The sound is remarkably consistent; the songs all have a grainy, buzzing texture, like music pumped through an archaic, low-fidelity speaker (and while this may be overreaching, I take the band’s name to hint toward an interest in the way music and words sound at the receiving end of a broadcast medium). The atmosphere of the album’s nine songs can vary wildly, though, ranging from the grounded romance of “Poppy,” the accumulating tension of the brooding “Dreams,” to the resolute, sorrowful “Don’t Love You.” The changes in atmosphere are usually accomplished by differences in instrumentation. “Poppy,” the most straightforward track on the album, relies on the sound of a single repetitive guitar riff, while at other times Malone, Adebimpe, and David Andrew Sitek might use drum programming and multiple tape loops. On “Dreams” they use a drum machine, guitar, and programmed noise during the chorus, before regressing to a slower beat and ambient noises – including an emergency siren – during the verses.
While Desperate Youth, Blood Thirsty Babes could have become an exercise in studio-based formalistic noodling, Adebimpe and Malone’s vocals and lyrics give the songs structure and direction. Given the few instances when traditional instrumentation is employed in shaping a song’s melody, the burden falls almost entirely on the vocalists to keep the bottom from dropping out. For the vast majority of indie rock bands, that would spell certain doom (but who wants to write another complaint about musicians’ growing unwillingness to sing?), but Adebimpe, who usually croons but whose voice has astonishing range, and Malone, whose voice is a bit higher and a bit more rough around the edges, can certainly carry songs on their own. Indeed, the most direct song on the album, “Ambulance,” has nothing but vocals, and the vast array of harmonies make the song difficult to place either within a particular genre or emulating a particular period in music history.
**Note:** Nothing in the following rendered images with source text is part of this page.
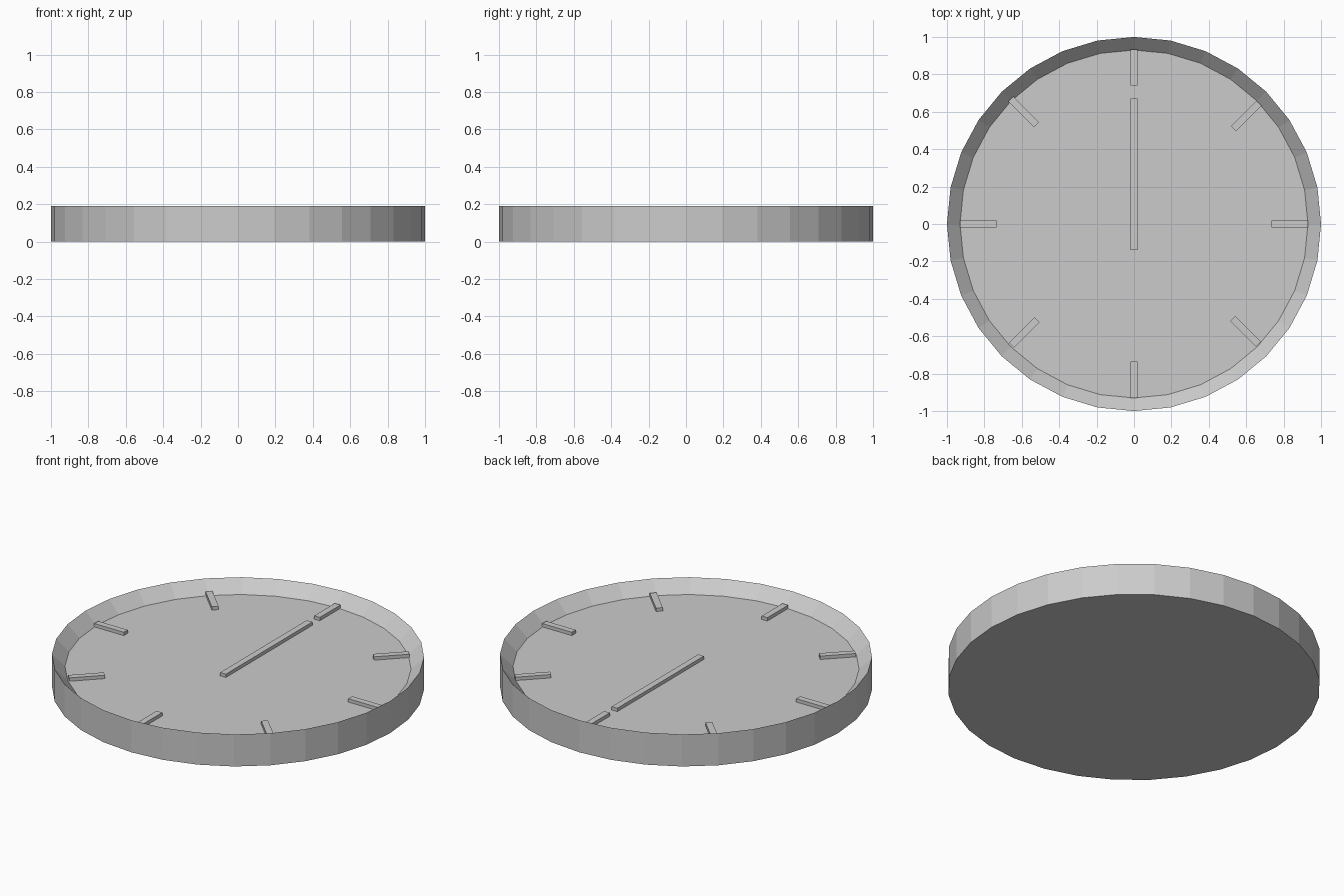
import bpy, bmesh
from math import pi, cos, sin

if "Cube" in bpy.data.objects:
    bpy.data.objects.remove(bpy.data.objects["Cube"])

SIDES = 32
FLOOR = 0.12


def link(name, bm):
    bmesh.ops.recalc_face_normals(bm, faces=bm.faces)
    mesh = bpy.data.meshes.new(name)
    bm.to_mesh(mesh)
    bm.free()
    obj = bpy.data.objects.new(name, mesh)
    bpy.context.collection.objects.link(obj)
    return obj


def bar(name, x, y, length, angle, width=0.037, height=0.02):
    bm = bmesh.new()
    bmesh.ops.create_cube(bm, size=1)
    bmesh.ops.scale(bm, vec=(length, width, height), verts=bm.verts)
    obj = link(name, bm)
    obj.location = (x, y, FLOOR + height / 2)
    obj.rotation_euler.z = angle
    return obj


# Dial body: flat base, upright wall, sharp rim sloping in to a sunken face
bm = bmesh.new()
rings = []
for r, z in [(1, 0), (1, 0.19), (0.93, FLOOR)]:
    rings.append([bm.verts.new((r * cos(2 * pi * i / SIDES), r * sin(2 * pi * i / SIDES), z))
                  for i in range(SIDES)])
for a, b in zip(rings, rings[1:]):
    for i in range(SIDES):
        j = (i + 1) % SIDES
        bm.faces.new((a[i], a[j], b[j], b[i]))
bm.faces.new(rings[0][::-1])
bm.faces.new(rings[-1])
link("dial_body", bm)

# Eight hour markers, diagonals very slightly uneven
centres = [(0.833, 0), (0.60, 0.578), (0, 0.837), (-0.59, 0.60),
           (-0.833, 0), (-0.587, -0.58), (0, -0.833), (0.597, -0.574)]
for i, (x, y) in enumerate(centres):
    bar(f"hour_marker_{i + 1}", x, y, 0.194, i * pi / 4)

# Single hand pointing to the top
bar("clock_hand", 0, 0.265, 0.81, pi / 2)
And the song unmistakably connects: unlike other saviors and innovators of rock music, TV on the Radio hasn’t let its music devolve into callow, dystopian fantasy.
The lyrics have a decidedly sharper edge this time around – whereas previous lyrics were of seemingly indeterminate subject manner, nearly every song on Desperate Youth, Blood Thirsty Babes has the devastating inferential power of a song like “Blind” from Young Liars. The subjects range from trenchant and far-reaching social commentary – “The Wrong Way” alludes to both the thoughtless racism of Hollywood movies and the bloody international diamond trade, which receives ample support from the music industry, and “King Eternal” seems to be a discussion of the death penalty – to more typical rock and roll fare about the difficulty of relationships (“Wear You Out,” “Don’t Love You”) and the joys of finding the right girl (“Poppy”). While the topics may succumb to rock stereotypes, the metaphors are still new, like on the torch-carrying “Ambulance”: “I will be your accident if you will be my ambulance / and I will be your screech and crash if you will be my crutch and cast.”
If occasionally the juxtaposition of topics rattles – and it is a bit jarring to hear the way the political gives way to the personal on the second half of the album – that’s a minor blemish. Indeed, it’s merely another indicator of the album’s variety. TV on the Radio now has 13 songs, two albums, and a style all its own. And once again, I can’t wait to see where things go from here.
By Tom Zimpleman